Nothing but the lines from the one with "const y = 1.272, [a, b]" through the final line of the entries below should be written out, each exactly as given.

Document images with source code:
=====

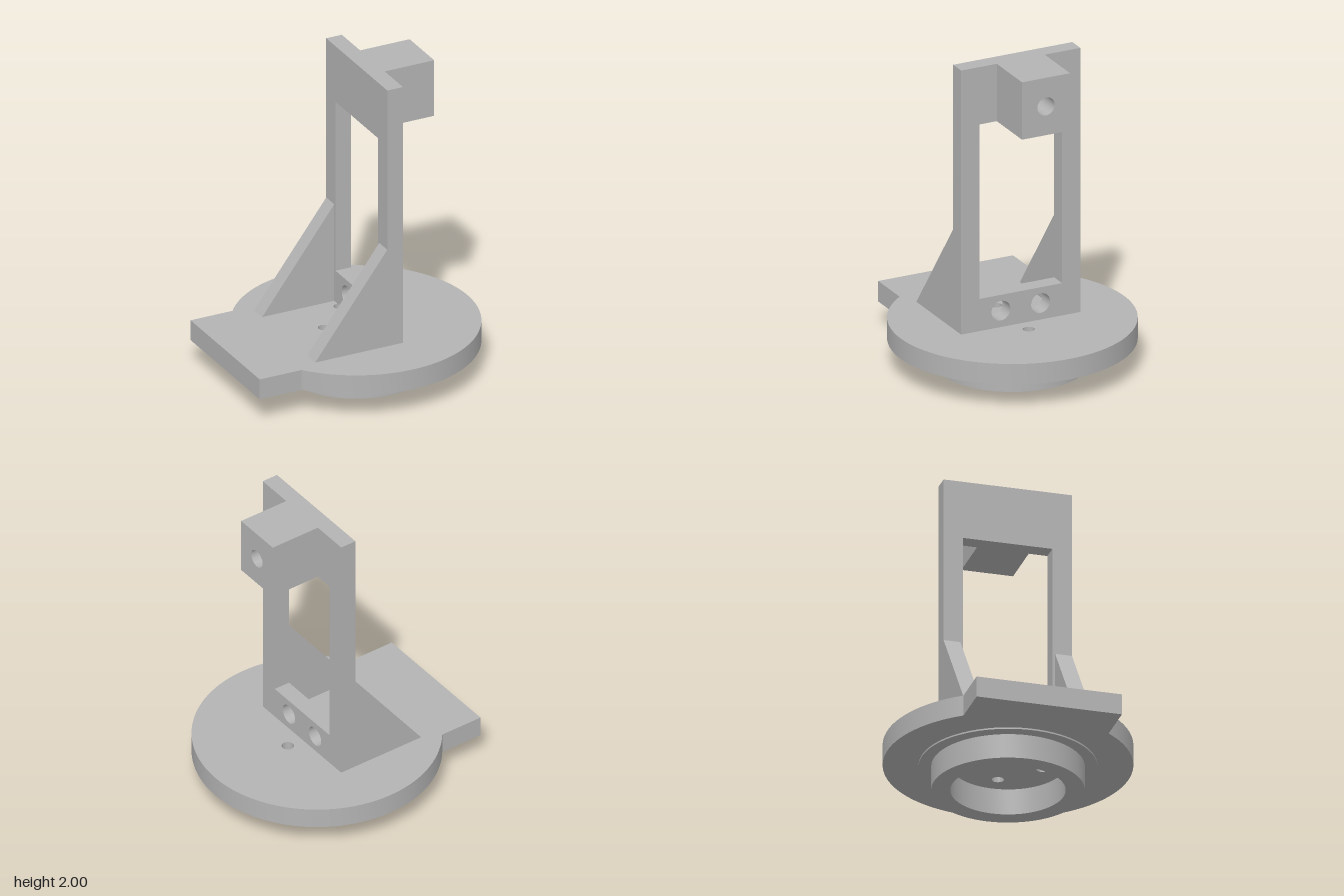
import * as THREE from 'three';
import { toCreasedNormals } from 'three/addons/utils/BufferGeometryUtils.js';

const CX = 0.065; // axis of the round base

export function createModel() {
  const model = new THREE.Group();
  model.name = 'bracketStand';
  const grey = new THREE.MeshStandardMaterial({ color: 0xb4b4b4 });
  grey.name = 'plain grey';

  const circle = (x, y, r) => new THREE.Path().absarc(x, y, r, 0, Math.PI * 2, true);
  const disc = (x, y, r) => new THREE.Shape().absarc(x, y, r, 0, Math.PI * 2, false);
  const rect = (x0, y0, x1, y1) => new THREE.Shape([
    new THREE.Vector2(x0, y0), new THREE.Vector2(x1, y0),
    new THREE.Vector2(x1, y1), new THREE.Vector2(x0, y1),
  ]);
  const extrude = (shape, depth) => new THREE.ExtrudeGeometry(shape, { depth, bevelEnabled: false, curveSegments: 48 });
  const add = (name, geometry) => {
    const mesh = new THREE.Mesh(toCreasedNormals(geometry, 0.4), grey);
    mesh.name = name;
    model.add(mesh);
  };
  // Plan outline raised from y0 to y1
  const raise = (name, shape, y0, y1) =>
    add(name, extrude(shape, y1 - y0).rotateX(-Math.PI / 2).translate(0, y0, 0));
  // Side outline (z, y) swept from x0 to x1
  const sweepX = (name, shape, x0, x1) =>
    add(name, extrude(shape, x1 - x0).rotateY(Math.PI / 2).translate(x0, 0, 0));

  // Round base plate with a square tab and four screw holes
  const R = 0.75, tab = 0.4525;
  const a = Math.PI - Math.asin(tab / R);
  const plate = new THREE.Shape();
  plate.moveTo(-0.815, -tab);
  plate.lineTo(CX + R * Math.cos(a), -tab);
  plate.absarc(CX, 0, R, -a, a, false);
  plate.lineTo(-0.815, tab);
  plate.closePath();
  for (let i = 0; i < 4; i++) {
    const t = i * Math.PI / 2;
    plate.holes.push(circle(CX + 0.215 * Math.cos(t), 0.215 * Math.sin(t), 0.037));
  }
  raise('basePlate', plate, 0.165, 0.297);

  // Thin shoulder and hollow collar underneath
  for (const [name, r, y0, y1] of [['shoulder', 0.535, 0.155, 0.165], ['collar', 0.46, 0, 0.155]]) {
    const ring = disc(CX, 0, r);
    ring.holes.push(circle(CX, 0, 0.345));
    raise(name, ring, y0, y1);
  }

  // Upright frame with a window and two cable holes
  const frame = rect(-0.4, 0.297, 0.4, 2);
  frame.holes.push(rect(-0.278, 0.505, 0.278, 1.63));
  for (const s of [-1, 1]) frame.holes.push(circle(s * 0.133, 0.403, 0.063));
  sweepX('uprightFrame', frame, 0.07, 0.175);

  // Mounting block with a round socket
  const block = rect(-0.161, 1.63, 0.161, 2);
  block.holes.push(circle(0, 1.815, 0.058));
  sweepX('mountingBlock', block, 0.175, 0.508);

  // Sloping gussets behind the frame
  const gusset = new THREE.Shape([
    new THREE.Vector2(-0.415, 0.297), new THREE.Vector2(0.07, 0.297), new THREE.Vector2(0.07, 0.94),
  ]);
  for (const [name, z] of [['leftGusset', 0.295], ['rightGusset', -0.4]])
    add(name, extrude(gusset, 0.105).translate(0, 0, z));

  return model;
}
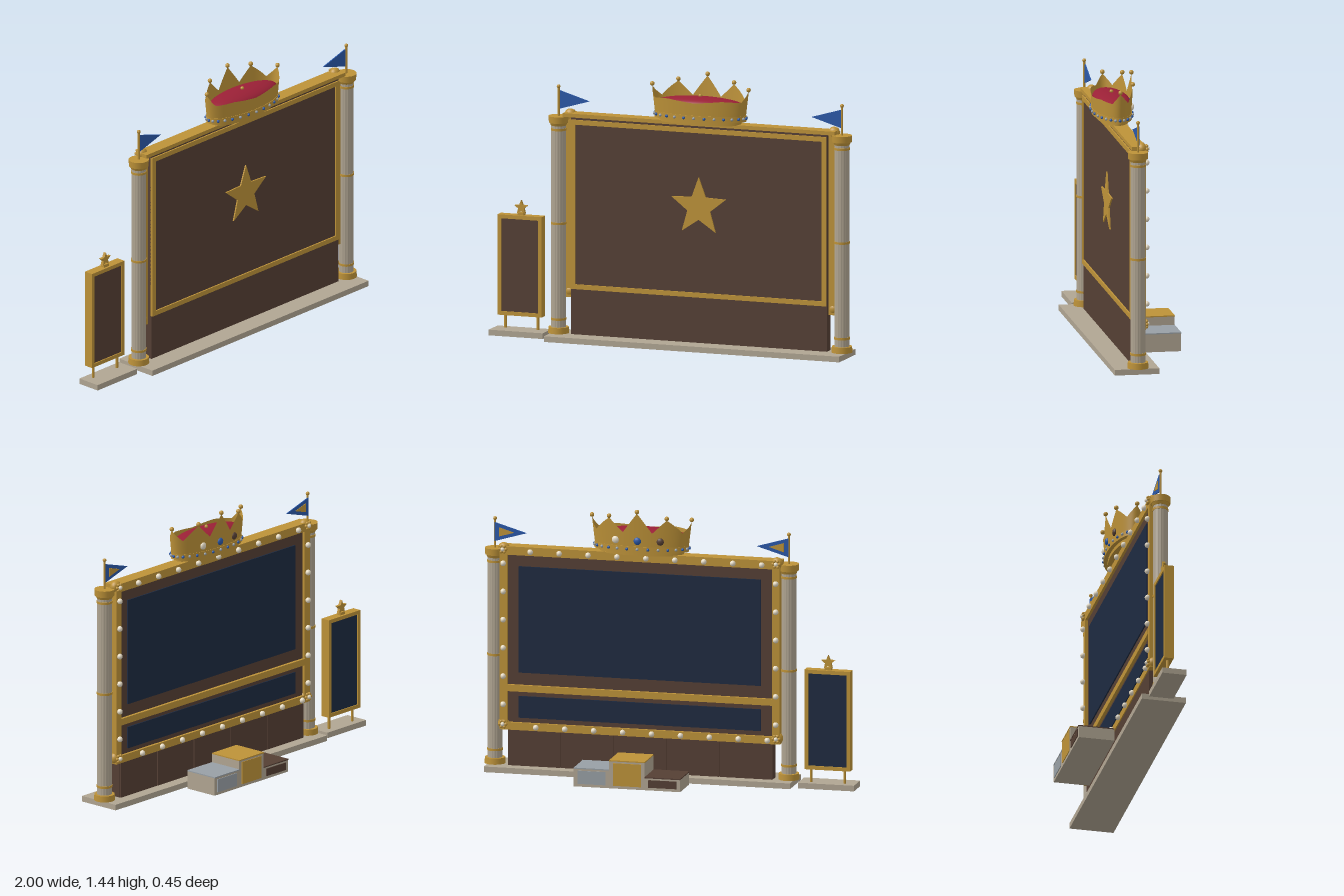
import * as THREE from 'three';

const mat = (name, color, extra = {}) => new THREE.MeshStandardMaterial({ name, color, ...extra });

export function createModel() {
  const gold = mat('gold', 0xbd9238);
  const goldSheet = mat('gold', 0xbd9238, { side: THREE.DoubleSide });
  const brown = mat('dark wood', 0x553f34);
  const stone = mat('stone', 0xb0a592);
  const navy = mat('screen navy', 0x1d2a40);
  const red = mat('velvet red', 0x9a2036);
  const blue = mat('flag blue', 0x2a58a8);
  const silver = mat('silver', 0x989fa5);
  const cream = mat('bulb cream', 0xe6dcc6);

  const model = new THREE.Group();
  model.name = 'stageBoard';
  const CX = 0.155; // centre of the large board

  const add = (name, geo, m, x = 0, y = 0, z = 0) => {
    const mesh = new THREE.Mesh(geo, m);
    mesh.name = name;
    mesh.position.set(x, y, z);
    model.add(mesh);
    return mesh;
  };
  // Box given by its extents
  const box = (name, m, x0, x1, y0, y1, z0, z1) =>
    add(name, new THREE.BoxGeometry(x1 - x0, y1 - y0, z1 - z0), m, (x0 + x1) / 2, (y0 + y1) / 2, (z0 + z1) / 2);
  // Rectangular frame of four bars, w wide
  const frame = (name, m, x0, x1, y0, y1, z0, z1, w) => {
    box(name, m, x0, x0 + w, y0, y1, z0, z1);
    box(name, m, x1 - w, x1, y0, y1, z0, z1);
    box(name, m, x0 + w, x1 - w, y0, y0 + w, z0, z1);
    box(name, m, x0 + w, x1 - w, y1 - w, y1, z0, z1);
  };
  const ball = (name, m, r, x, y, z) => add(name, new THREE.SphereGeometry(r, 12, 8), m, x, y, z);
  const drum = (name, m, r0, r1, y0, y1, x, z, n = 24) =>
    add(name, new THREE.CylinderGeometry(r1, r0, y1 - y0, n), m, x, (y0 + y1) / 2, z);
  const plate = (points, depth) =>
    new THREE.ExtrudeGeometry(new THREE.Shape(points.map(p => new THREE.Vector2(...p))), { depth, bevelEnabled: false });
  const star = (R, r, depth) => plate(Array.from({ length: 10 }, (_, i) => {
    const a = i * Math.PI / 5, q = i % 2 ? r : R;
    return [q * Math.sin(a), q * Math.cos(a)];
  }), depth);

  // Platform and wall
  box('platform', stone, -0.665, 0.975, 0, 0.03, -0.01, 0.225);
  box('wall', brown, -0.555, 0.865, 0.03, 1.175, 0.062, 0.115);
  for (let i = 0; i < 5; i++)
    box('skirtPanel', brown, -0.553 + i * 0.284, -0.275 + i * 0.284, 0.03, 0.225, 0.054, 0.063);

  // Front trim and star
  frame('frontTrim', gold, -0.555, 0.862, 0.27, 1.163, 0.11, 0.123, 0.025);
  add('frontStar', star(0.159, 0.066, 0.009), gold, CX, 0.747, 0.114);

  // Rear frame, top beam and screens
  frame('rearFrame', gold, -0.595, 0.905, 0.22, 1.19, 0.048, 0.09, 0.04);
  box('topBeam', gold, -0.6, 0.91, 1.175, 1.195, 0.048, 0.123);
  box('mainScreen', navy, -0.49, 0.805, 0.525, 1.09, 0.055, 0.063);
  box('lowerScreen', navy, -0.49, 0.805, 0.285, 0.4, 0.055, 0.063);
  box('screenDivider', gold, -0.555, 0.865, 0.425, 0.46, 0.046, 0.065);

  // Bulbs around the rear frame
  for (let i = 0; i < 6; i++) {
    ball('bulb', cream, 0.015, 0.885, 1.105 - i * 0.15, 0.041);
    ball('bulb', cream, 0.015, -0.575, 1.075 - i * 0.15, 0.041);
  }
  for (let i = 0; i < 9; i++) {
    ball('bulb', cream, 0.015, -0.5 + i * 0.155, 1.172, 0.041);
    ball('bulb', cream, 0.015, -0.53 + i * 0.155, 0.24, 0.041);
  }

  // Corner rosettes
  for (const x of [-0.577, 0.887]) for (const y of [1.18, 0.25]) {
    add('cornerBoss', new THREE.SphereGeometry(0.032, 20, 12), gold, x, y, 0.068).scale.z = 0.85;
    ball('rosetteCentre', cream, 0.011, x, y, 0.036);
    for (let k = 0; k < 6; k++) {
      const a = k * Math.PI / 3;
      ball('rosettePetal', gold, 0.008, x + 0.017 * Math.cos(a), y + 0.017 * Math.sin(a), 0.042);
    }
  }

  // Columns and flags
  for (const s of [-1, 1]) {
    const x = CX + s * 0.787, z = 0.097;
    const shaft = new THREE.CylinderGeometry(0.039, 0.039, 1.1, 64, 1);
    const p = shaft.attributes.position;
    for (let i = 0; i < p.count; i++) { // shallow flutes
      const k = 1 - 0.025 * (1 + Math.cos(16 * Math.atan2(p.getZ(i), p.getX(i))));
      p.setX(i, p.getX(i) * k);
      p.setZ(i, p.getZ(i) * k);
    }
    shaft.computeVertexNormals();
    add('columnShaft', shaft, stone, x, 0.59, z);
    drum('columnBase', gold, 0.055, 0.053, 0.03, 0.062, x, z);
    drum('columnCapNeck', gold, 0.04, 0.048, 1.125, 1.142, x, z);
    drum('columnCap', gold, 0.051, 0.053, 1.14, 1.175, x, z);
    for (const y of [0.105, 0.61, 1.105]) drum('columnRing', gold, 0.041, 0.041, y - 0.006, y + 0.006, x, z);
    drum('flagPole', gold, 0.006, 0.006, 1.175, 1.33, x, z, 10);
    ball('flagPoleKnob', gold, 0.01, x, 1.33, z);
    add('flag', plate([[0, 0.05], [-s * 0.17, 0], [0, -0.05]], 0.006), blue, x, 1.26, z - 0.008);
    add('flagInset', plate([[-s * 0.025, 0.024], [-s * 0.105, 0], [-s * 0.025, -0.024]], 0.003), gold, x, 1.26, z - 0.011);
  }

  // Crown: wall with five points at the rear and a low front rim
  const CZ = 0.095;
  const rim = [[0, 1.42], [17.5, 1.315], [35, 1.388], [62.5, 1.315], [90, 1.37], [112.5, 1.315], [145, 1.322], [180, 1.307]];
  const rimAt = deg => {
    const i = Math.max(1, rim.findIndex(q => q[0] >= deg - 1e-4));
    const [a, ya] = rim[i - 1], [b, yb] = rim[i];
    return ya + (yb - ya) * (deg - a) / (b - a);
  };
  const radii = y => [0.247 + (y - 1.21) * 0.12, 0.094 + (y - 1.21) * 0.05];
  const crownGeo = new THREE.CylinderGeometry(1, 1, 1, 144, 1, true);
  const cp = crownGeo.attributes.position;
  for (let i = 0; i < cp.count; i++) {
    const x = cp.getX(i), z = cp.getZ(i);
    const deg = Math.min(180, Math.atan2(Math.abs(x), -z) * 180 / Math.PI);
    const y = cp.getY(i) > 0 ? rimAt(deg) : 1.21;
    const [a, b] = radii(y);
    cp.setXYZ(i, x * a, y, z * b);
  }
  crownGeo.computeVertexNormals();
  add('crownWall', crownGeo, goldSheet, CX, 0, CZ);
  const oval = (name, m, a, b, y0, y1) => drum(name, m, 1, 1, y0, y1, CX, CZ, 64).scale.set(a, 1, b);
  oval('crownFoot', gold, 0.225, 0.078, 1.19, 1.212);
  oval('crownBand', gold, 0.252, 0.099, 1.21, 1.242);
  add('crownLining', new THREE.SphereGeometry(1, 40, 20), red, CX, 1.288, CZ).scale.set(0.243, 0.04, 0.092);
  ball('liningButton', gold, 0.01, CX, 1.332, CZ);
  for (const d of [-90, -35, 0, 35, 90]) {
    const y = rimAt(Math.abs(d)) + 0.009, [a, b] = radii(y), t = d * Math.PI / 180;
    ball('crownPearl', gold, 0.012, CX + a * Math.sin(t), y, CZ - b * Math.cos(t));
  }
  for (let i = 0; i < 28; i++) {
    const t = i * Math.PI / 14;
    ball('bandBead', i % 2 ? blue : silver, 0.008, CX + 0.254 * Math.sin(t), 1.228, CZ - 0.101 * Math.cos(t));
  }
  [[-28, brown], [0, blue], [28, cream]].forEach(([d, m]) => {
    const y = 1.272, [a, b] = radii(y), t = d * Math.PI / 180;
    ball('crownGem', m, 0.02, CX + a * Math.sin(t), y, CZ - b * Math.cos(t)).scale.z = 0.6;
  });

  // Winners' podium: stone blocks with coloured tops and face plates
  [[-0.13, 0.07, brown], [0.06, 0.15, gold], [0.25, 0.1, silver]].forEach(([x, h, m]) => {
    box('podiumBlock', stone, x, x + 0.19, 0, h - 0.006, -0.22, -0.03);
    box('podiumTop', m, x, x + 0.19, h - 0.006, h, -0.222, -0.03);
    box('podiumPlate', m, x + 0.02, x + 0.17, 0.015, h - 0.015, -0.224, -0.219);
  });

  // Small side sign
  box('signBase', stone, -1, -0.7, 0, 0.03, 0.02, 0.15);
  for (const x of [-0.94, -0.76]) drum('signPost', gold, 0.007, 0.007, 0.03, 0.105, x, 0.062, 10);
  frame('signFrame', gold, -0.975, -0.73, 0.1, 0.63, 0.037, 0.087, 0.02);
  box('signPanel', brown, -0.956, -0.749, 0.119, 0.611, 0.05, 0.081);
  box('signScreen', navy, -0.956, -0.749, 0.119, 0.611, 0.043, 0.05);
  box('signStarFoot', gold, -0.87, -0.835, 0.63, 0.645, 0.05, 0.075);
  add('signStar', star(0.038, 0.017, 0.016), gold, -0.852, 0.67, 0.054);

  return model;
}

=====

▶ _Expected answer_
    const y = 1.272, [a, b] = radii(y), t = d * Math.PI / 180;
    ball('crownGem', m, 0.02, CX + a * Math.sin(t), y, CZ - b * Math.cos(t)).scale.z = 0.6;
  });

  // Winners' podium: stone blocks with coloured tops and face plates
  [[-0.13, 0.07, brown], [0.06, 0.15, gold], [0.25, 0.1, silver]].forEach(([x, h, m]) => {
    box('podiumBlock', stone, x, x + 0.19, 0, h - 0.006, -0.22, -0.03);
    box('podiumTop', m, x, x + 0.19, h - 0.006, h, -0.222, -0.03);
    box('podiumPlate', m, x + 0.02, x + 0.17, 0.015, h - 0.015, -0.224, -0.219);
  });

  // Small side sign
  box('signBase', stone, -1, -0.7, 0, 0.03, 0.02, 0.15);
  for (const x of [-0.94, -0.76]) drum('signPost', gold, 0.007, 0.007, 0.03, 0.105, x, 0.062, 10);
  frame('signFrame', gold, -0.975, -0.73, 0.1, 0.63, 0.037, 0.087, 0.02);
  box('signPanel', brown, -0.956, -0.749, 0.119, 0.611, 0.05, 0.081);
  box('signScreen', navy, -0.956, -0.749, 0.119, 0.611, 0.043, 0.05);
  box('signStarFoot', gold, -0.87, -0.835, 0.63, 0.645, 0.05, 0.075);
  add('signStar', star(0.038, 0.017, 0.016), gold, -0.852, 0.67, 0.054);

  return model;
}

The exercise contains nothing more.